by Steven Ertelt
November 14, 2005
Nashville, TN (LifeNews.com) — Tennessee Right to Life normally doesn’t get involved in contested primaries between pro-life candidates for elected office. But worrying a battle between two pro-life candidates in the race to replace Bill Frist in the Senate could tilt it to an abortion advocate, the pro-life group sided with Ed Bryant.
Bryant, a Republican congressman, received the origination’s endorsement Tuesday over another pro-life Congressman, Van Hilleary. Both mean are trying to counter a fundraising lead by former Chattanooga mayor Bob Corker.
Tennessee Right to Life President Brian Harris says Bryant has accumulated a 100% pro-life voting record in Congress.
Calling the early endorsement "unprecedented" in the history of the organization, Harris said that the endorsement is a response to the "broad support being demonstrated at every level of the grassroots organization."
"We have a responsibility to impact the political process on behalf of the unborn," said Harris. "Allowing other interests and issue groups to determine the Republican nominee is unacceptable and our supporters are committed to doing all we can to affect the outcome of this critical election."
"Right to Life supporters know that Ed Bryant is ‘one of us’ and his demonstrated commitments both publicly and privately means a great deal to our members," Harris explained.
Responding to the endorsement, Bryant told reporters in a telephone conference, "What that means to me is that the conservatives are beginning to coalesce behind one conservative candidate."
Jennifer Coxe, a spokeswoman for Hilleary’s campaign, said he would continue to woo pro-life voters.
"Van Hilleary has a 100 percent pro-life voting record," she said. "He cares very deeply about the issue."

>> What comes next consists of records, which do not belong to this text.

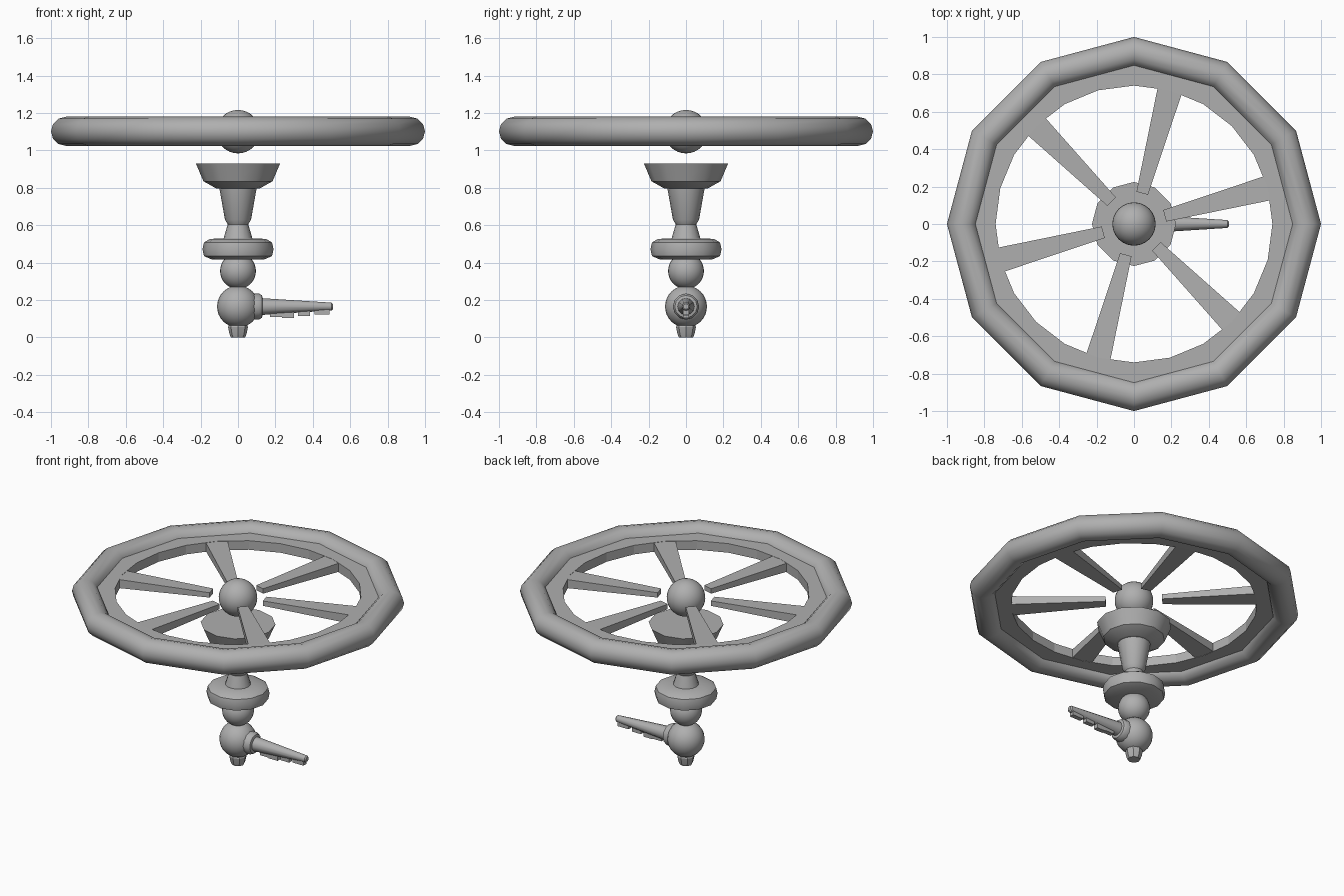
import bpy, bmesh
from math import sin, cos, pi, radians
from mathutils import Matrix, Vector

if "Cube" in bpy.data.objects:
    bpy.data.objects.remove(bpy.data.objects["Cube"])

# dark grey shared by all parts
grey = bpy.data.materials.new("dark_grey")
grey.diffuse_color = (0.43, 0.43, 0.43, 1)
grey.use_nodes = True
grey.node_tree.nodes["Principled BSDF"].inputs["Base Color"].default_value = grey.diffuse_color


def finish(name, bm, angle=35):
    bmesh.ops.recalc_face_normals(bm, faces=bm.faces)
    me = bpy.data.meshes.new(name)
    bm.to_mesh(me)
    bm.free()
    me.materials.append(grey)
    ob = bpy.data.objects.new(name, me)
    bpy.context.collection.objects.link(ob)
    bpy.ops.object.select_all(action='DESELECT')
    ob.select_set(True)
    bpy.context.view_layer.objects.active = ob
    if angle:
        bpy.ops.object.shade_smooth_by_angle(angle=radians(angle))
    return ob


def lathe(name, profile, sides, closed=False, matrix=None, angle=35):
    # spin an (r, z) profile; open profiles get end caps
    bm = bmesh.new()
    rings = [[bm.verts.new((r * cos(2 * pi * i / sides), r * sin(2 * pi * i / sides), z))
              for i in range(sides)] for r, z in profile]
    pairs = list(zip(rings, rings[1:]))
    if closed:
        pairs.append((rings[-1], rings[0]))
    else:
        bm.faces.new(rings[0])
        bm.faces.new(rings[-1])
    for a, b in pairs:
        for i in range(sides):
            j = (i + 1) % sides
            bm.faces.new((a[i], a[j], b[j], b[i]))
    if matrix:
        bm.transform(matrix)
    return finish(name, bm, angle)


def ball(name, r, z):
    bm = bmesh.new()
    bmesh.ops.create_uvsphere(bm, u_segments=24, v_segments=16, radius=r,
                              matrix=Matrix.Translation((0, 0, z)))
    return finish(name, bm)


WZ = 1.102  # wheel height

# twelve-sided rim and the flat ring inside it
lathe("wheel_rim", [(0.92 + 0.08 * cos(k * pi / 6), WZ + 0.078 * sin(k * pi / 6))
                    for k in range(12)], 12, closed=True, angle=40)
lathe("inner_ring", [(0.74, WZ - 0.03), (0.88, WZ - 0.03),
                     (0.88, WZ + 0.03), (0.74, WZ + 0.03)], 24, closed=True, angle=0)

# six tapered spokes
for k in range(6):
    bm = bmesh.new()
    bmesh.ops.create_cube(bm, size=2)
    for v in bm.verts:
        r, w, h = (0.765, 0.068, 0.029) if v.co.x > 0 else (0.17, 0.032, 0.016)
        v.co = Vector((r, w * v.co.y, WZ + h * v.co.z))
    bm.transform(Matrix.Rotation(radians(15 + 60 * k), 4, 'Z'))
    finish("spoke_%d" % (k + 1), bm, 0)

# balls: wheel centre, neck and body
ball("centre_ball", 0.116, 1.1)
ball("neck_ball", 0.096, 0.355)
ball("body_ball", 0.112, 0.165)

# cup, stem and disc
lathe("cup", [(0.1, 0.795), (0.115, 0.796), (0.185, 0.835), (0.225, 0.93)], 12)
lathe("stem", [(0.08, 0.52), (0.055, 0.605), (0.07, 0.63), (0.1, 0.8)], 16)
lathe("disc", [(0.14, 0.417), (0.182, 0.435), (0.19, 0.472), (0.182, 0.508),
               (0.15, 0.527), (0.06, 0.53)], 12)

# bottom nut
lathe("bottom_nut", [(0.038, 0), (0.046, 0.02), (0.053, 0.055), (0.045, 0.08)], 8, angle=20)

# sideways key: collar, tapered shaft and teeth underneath
side = Matrix.Translation((0, 0, 0.165)) @ Matrix.Rotation(pi / 2, 4, 'Y')
lathe("key_collar", [(0.07, 0.08), (0.07, 0.112), (0.06, 0.128), (0.045, 0.132)], 12, matrix=side)
lathe("key_shaft", [(0.048, 0.1), (0.044, 0.14), (0.021, 0.5), (0.014, 0.507)], 12, matrix=side)
teeth = [(0.17, 0.235, 0.108), (0.235, 0.3, 0.104), (0.32, 0.385, 0.115), (0.41, 0.49, 0.123)]
for k, (x0, x1, z0) in enumerate(teeth):
    bm = bmesh.new()
    bmesh.ops.create_cube(bm, size=1)
    for v in bm.verts:
        v.co = Vector((x1 if v.co.x > 0 else x0, v.co.y * 0.03, 0.155 if v.co.z > 0 else z0))
    finish("key_tooth_%d" % (k + 1), bm, 0)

Vanderbilt political scientist Bruce Oppenheimer told the Associated Press the endorsement could play a significant factor in tilting the election to Bryant because of the strength of the pro-life movement in Tennessee.

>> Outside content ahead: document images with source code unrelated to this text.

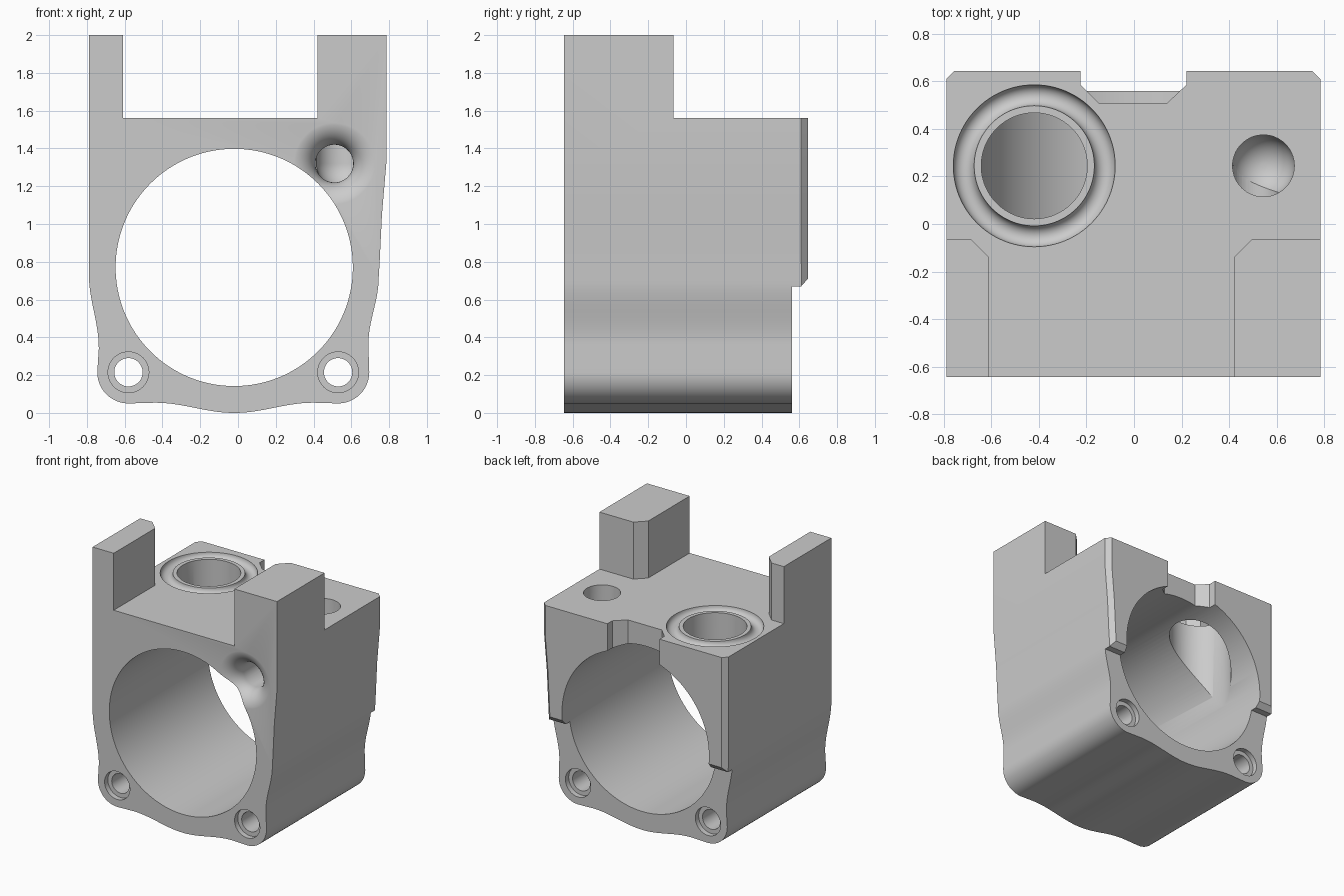
import bpy, bmesh
from math import sin, cos, pi, radians

cube = bpy.data.objects.get("Cube")
if cube:
    bpy.data.objects.remove(cube, do_unlink=True)

FRONT, BACK, DECK = -0.645, 0.645, 1.56

grey = bpy.data.materials.new("light_grey_metal")
grey.use_nodes = True
grey.diffuse_color = (0.6, 0.6, 0.6, 1)
grey.node_tree.nodes["Principled BSDF"].inputs["Base Color"].default_value = (0.6, 0.6, 0.6, 1)


def place(axis, a, b, t):
    return {"x": (t, a, b), "y": (a, t, b), "z": (a, b, t)}[axis]


def loft(name, rings, closed=False):
    """Skin a list of equal-sized rings, capping the ends unless closed."""
    bm = bmesh.new()
    vs = [[bm.verts.new(p) for p in ring] for ring in rings]
    n = len(vs[0])
    pairs = list(zip(vs, vs[1:])) + ([(vs[-1], vs[0])] if closed else [])
    for lo, hi in pairs:
        for i in range(n):
            j = (i + 1) % n
            bm.faces.new((lo[i], lo[j], hi[j], hi[i]))
    if not closed:
        bm.faces.new(vs[0])
        bm.faces.new(vs[-1])
    bmesh.ops.recalc_face_normals(bm, faces=bm.faces)
    me = bpy.data.meshes.new(name)
    bm.to_mesh(me)
    bm.free()
    me.materials.append(grey)
    ob = bpy.data.objects.new(name, me)
    bpy.context.collection.objects.link(ob)
    return ob


def prism(name, axis, pts, lo, hi):
    return loft(name, [[place(axis, a, b, t) for a, b in pts] for t in (lo, hi)])


def lathe(name, axis, centre, profile, n=96, closed=False):
    """Turn (radius, position) points about an axis."""
    turn = [2 * pi * i / n for i in range(n)]
    return loft(name, [[place(axis, centre[0] + r * cos(a), centre[1] + r * sin(a), t)
                        for a in turn] for r, t in profile], closed)


def arc(cx, cz, r, start, end, n=12):
    angles = [radians(start + (end - start) * i / n) for i in range(n + 1)]
    return [(cx + r * cos(a), cz + r * sin(a)) for a in angles]


def s_curve(x0, z0, x1, z1, n=12):
    return [(x0 + (x1 - x0) * (1 - cos(pi * i / n)) / 2, z0 + (z1 - z0) * i / n)
            for i in range(n + 1)]


# Outer silhouette, extruded front to back
taper = [(0.785, 1.32), (0.762, 1.05), (0.75, 0.8)]
wave_x = [0.4 - 0.84 * i / 28 for i in range(29)]
outline = [(0.785, 2)] + taper
outline += s_curve(0.745, 0.72, 0.69, 0.36)
outline += arc(0.53, 0.215, 0.165, 0, -90)
outline += [(x, 0.027 * (1 - cos(pi * (x + 0.02) / 0.42))) for x in wave_x]
outline += arc(-0.58, 0.215, 0.165, -90, -180)
outline += s_curve(-0.737, 0.34, -0.79, 0.74)
outline += [(-0.79, 2)]
body = prism("housing_body", "y", outline, FRONT, BACK)

cutters = []

# Space above the deck, leaving the two front posts with chamfered inner corners
cutters.append(prism("deck_cutter", "z", [
    (-0.61, -1), (0.42, -1), (0.42, -0.14), (0.495, -0.065), (1, -0.065),
    (1, 1), (-1, 1), (-1, -0.065), (-0.685, -0.065), (-0.61, -0.14)], DECK, 2.2))

# Recess below the raised back pad, with its chamfered lower edge
cutters.append(prism("pad_cutter", "x", [
    (0.56, -0.2), (0.56, 0.67), (0.61, 0.67), (0.645, 0.71), (0.68, 0.75), (0.68, -0.2)], -1, 1))

# Chamfers on the upright edges of the back pad
def chamfer(name, side, levels):
    loft(name, [[(x - side * 0.045, 0.655, z), (x + side * 0.02, 0.59, z),
                 (x + side * 0.02, 0.655, z)] for x, z in levels])
    return bpy.data.objects[name]

cutters.append(chamfer("left_chamfer", 1, [(0.785, 1.7)] + taper + [(0.735, 0.5)]))
cutters.append(chamfer("right_chamfer", -1, [(-0.79, 1.7), (-0.79, 0.5)]))

# Main bore
cutters.append(lathe("main_bore", "y", (-0.02, 0.77), [(0.628, -1), (0.628, 1)], 128))

# Notch in the top of the back pad
cutters.append(prism("notch_cutter", "z", [
    (-0.225, 0.75), (-0.225, 0.585), (-0.15, 0.51), (0.14, 0.51),
    (0.22, 0.585), (0.22, 0.75)], 0.9, 1.7))

# Large port down to the bore and the round groove about it
port = (-0.42, 0.245)
cutters.append(lathe("large_port", "z", port, [(0.223, 0.78), (0.223, 1.7)]))
cutters.append(lathe("seal_groove", "z", port, arc(0.297, DECK, 0.044, 0, 345, 23), closed=True))

# Small round-ended port from the deck
dome = [(0.13 * sin(radians(a)), 1.32 - 0.13 * cos(radians(a))) for a in range(5, 91, 5)]
cutters.append(lathe("small_port", "z", (0.545, 0.245), dome + [(0.13, 1.7)], 64))

# Passage from the small port to a flared mouth on the front
flare = [(0.23 - 0.13 * cos(radians(a)), FRONT + 0.13 - 0.131 * sin(radians(a)))
         for a in range(0, 91, 6)]
cutters.append(lathe("flared_passage", "y", (0.51, 1.32),
                     [(0.1, 0.245)] + flare + [(0.23, -0.8)], 64))

# Bolt holes, counterbored at both ends
for name, x in (("left_bolt_hole", 0.53), ("right_bolt_hole", -0.58)):
    cutters.append(lathe(name, "y", (x, 0.215), [
        (0.108, -0.8), (0.108, -0.605), (0.075, -0.605),
        (0.075, 0.52), (0.108, 0.52), (0.108, 0.8)], 48))

# Carve every cutter out of the body
bpy.ops.object.select_all(action="DESELECT")
bpy.context.view_layer.objects.active = body
body.select_set(True)
for cutter in cutters:
    cutter.hide_render = True
    mod = body.modifiers.new(cutter.name, "BOOLEAN")
    mod.operation = "DIFFERENCE"
    mod.solver = "EXACT"
    mod.object = cutter
    bpy.ops.object.modifier_apply(modifier=mod.name)
    bpy.data.objects.remove(cutter, do_unlink=True)

bpy.ops.object.shade_smooth_by_angle(angle=radians(30))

"Clearly it has a bigger effect in the primary than the general election," he said. "Voters all of the same party need other cues of who to vote for."
Corker claims to be pro-life now but has previously said he didn’t think abortion was an issue that belonged in government.